Furthering the PICC project’s sustainability, the creative works that the children produce will be published in a small book and poster in Malagasy, French and English. These will be available to the students and teachers for sharing their local ecological story and the books can be sold to visitors as a source of income for conservation programs and continued environmental education.

PICC piloted this project in Suriname in October 2018. See our PICC website for images of students participating and images that they captured during the program.

In addition, a film about the project will be produced, engaging the audience with the beauty and fascinating behaviors of the animals, highlighting conservation issues and showing the benefits to the community of conservation projects. The film will be available open-source online for expanded international outreach education and awareness, and provided to Malagasy educators and government officials.

To sustain learning, an internet-connected iPad, scanner / printer and DSLR camera will be housed in a central location for access to teachers and students. The PICC website will provide a moderated platform to post drawings, creative stories, and access learning resources.

This project is partially supported by a generous grant from the American Society of Primatologists Conservation Committee, 2018, and private individuals. We have gathered an exciting team of multilingual experts in lemur biology, photography, illustration, storytelling, conservation issues, and the Malagasy culture to help to lead the students and teachers through the program.

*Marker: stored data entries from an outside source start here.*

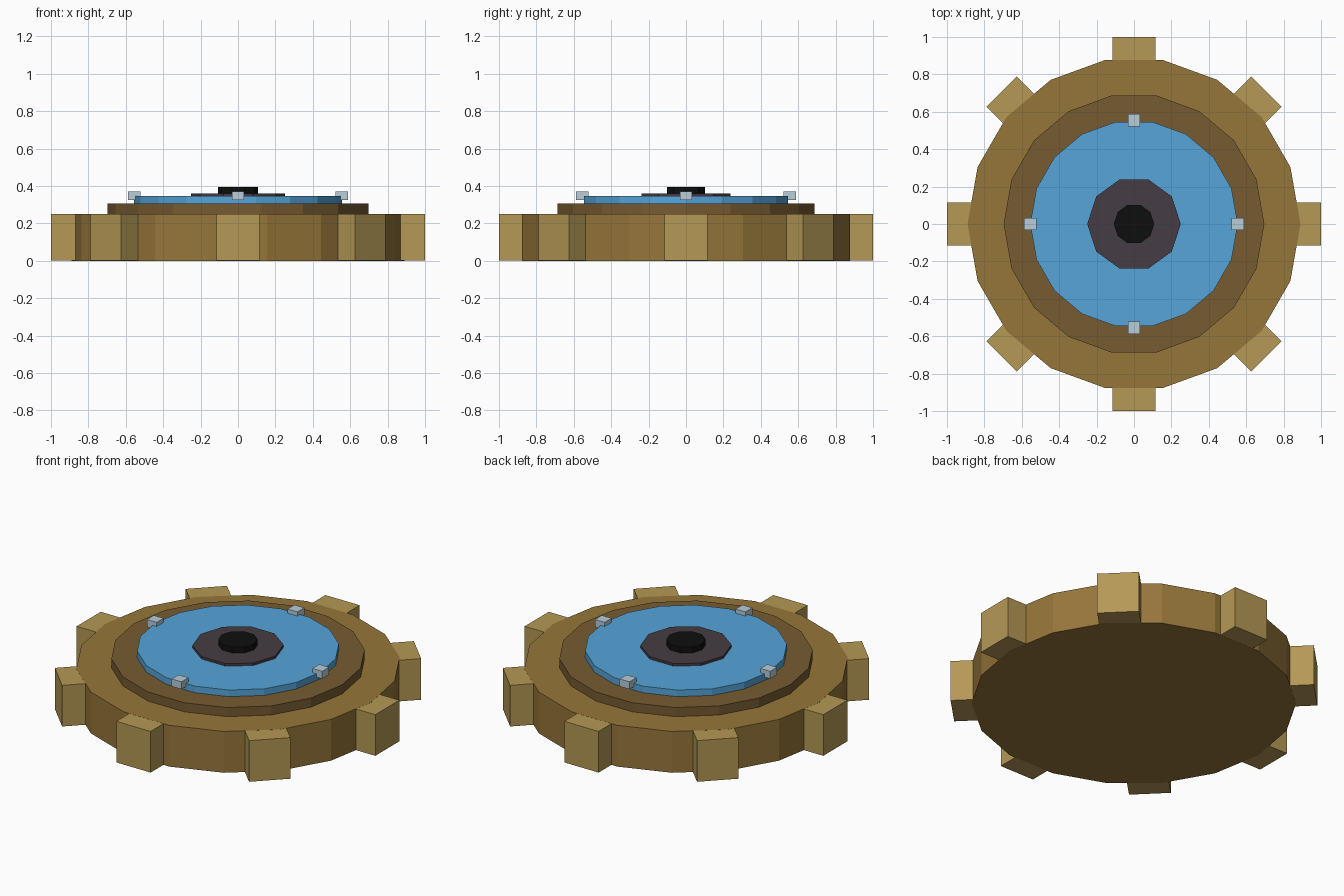
import bpy
import math
from mathutils import Matrix

old = bpy.data.objects.get("Cube")
if old:
    bpy.data.objects.remove(old, do_unlink=True)


def material(name, rgb):
    """Flat material from 0-255 sRGB values, stored as linear."""
    lin = [((c / 255 + 0.055) / 1.055) ** 2.4 if c > 10 else c / 255 / 12.92 for c in rgb]
    mat = bpy.data.materials.new(name)
    mat.use_nodes = True
    mat.diffuse_color = (*lin, 1)
    bsdf = mat.node_tree.nodes["Principled BSDF"]
    bsdf.inputs["Base Color"].default_value = (*lin, 1)
    return mat


bronze = material("bronze", (150, 118, 58))
dark_bronze = material("dark bronze", (118, 91, 49))
brass = material("pale brass", (181, 153, 85))
blue = material("blue glass", (86, 165, 218))
plum = material("dark plum", (69, 60, 67))
black = material("black", (15, 15, 15))
silver = material("pale silver", (184, 205, 216))


def disc(name, sides, radius, bottom, top, mat):
    """Flat-sided disc with a corner on the x axis."""
    bpy.ops.mesh.primitive_cylinder_add(vertices=sides, radius=radius, depth=top - bottom)
    ob = bpy.context.object
    ob.name = name
    ob.data.transform(Matrix.Translation((0, 0, (top + bottom) / 2))
                      @ Matrix.Rotation(math.pi / 2, 4, "Z"))
    ob.data.materials.append(mat)


def block(name, angle, inner, outer, width, bottom, top, mat):
    """Box placed along a spoke at the given angle."""
    bpy.ops.mesh.primitive_cube_add(size=1)
    ob = bpy.context.object
    ob.name = name
    ob.data.transform(Matrix.Rotation(angle, 4, "Z")
                      @ Matrix.Translation(((inner + outer) / 2, 0, (bottom + top) / 2))
                      @ Matrix.Diagonal((outer - inner, width, top - bottom, 1)))
    ob.data.materials.append(mat)


# Stacked discs
disc("gear_body", 18, 0.89, 0, 0.25, bronze)
disc("raised_rim", 18, 0.697, 0.2, 0.305, dark_bronze)
disc("blue_face", 18, 0.555, 0.28, 0.345, blue)
disc("hub_plate", 10, 0.25, 0.32, 0.36, plum)
disc("centre_knob", 10, 0.108, 0.34, 0.395, black)

# Gear teeth, kept a hair inside the body's flat faces
for i in range(8):
    block(f"tooth_{i + 1}", i * math.pi / 4, 0.77, 1.0, 0.23, 0.0005, 0.2495, brass)

# Clips holding the blue face
for i in range(4):
    block(f"clip_{i + 1}", i * math.pi / 2, 0.521, 0.587, 0.066, 0.325, 0.37, silver)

How can you help? All of our project team members are donating their time and skills to advance lemur conservation through this project. However, additional funds are needed for printing, student materials, and logistics in order to successfully accomplish all components of this program. In-kind services and contributions are welcome! To see how you can help, please visit Support Us or contact us at:

PICC is a 501(c)(3) nonprofit organization. 100% of all donations go to the project and Malagasy staff.


Conservation Coloring and Activity Books

Custom-tailored conservation coloring and activity books are an effective method to engage and inform children and adults in topics of local biodiversity, ecosystems, and conservation issues and solutions. I have been designing science education coloring books for over 17 years and am excited about the potential for sharing this tool with as many primate habitat communities as I can reach. Contact me if you would like to have a custom book designed for children in your community!

The first book in my primate conservation coloring book series was written and illustrated for the southeastern habitats of Madagascar, co-authored with lemur biologist Dr. Amber Walker-Bolton, University of Toronto, Scarborough, and published in English and Malagasy. The illustrations (by Kathy West), activities and text provide information on lemur behavior, biology and natural history, and present conservation issues and solutions. Dr. Walker-Bolton has provided a copy of the book to teachers and students in Madagascar in 2018 and Kenya in 2019, with great excitement from the classes, especially on owning their very own book, a first for many of the children (see photos below). Download a free copy of the Berenty edition (2019) RBC Lemur Conservation Colouring and Activity Book.

Just published is a new edition for the PICC project in Masoala National Park, NE Madagascar. It was co-authored by Kathy West and Pascal Elison, translated to the local Malagasy dialect, and customized for the local ecosystems, communities and conservation solutions. Cover art was done by Ambodiforaha students from their PICC session in June 2020. Download a copy here!


Please feel free to download both editions of the coloring book and share with children in your life – we are providing the books open-source so that more students can learn about conservation issues facing the lemurs. If you would like to have hard copies they are available at-cost directly from Corporate Color Printing ( Glossy cover, perforated pages for easy removal, English & Malagasy.  Email request to:, or write me with questions!

Malagasy children receive their lemur conservation books, 2018
Teachers planned lessons around the lemur conservation books, 2018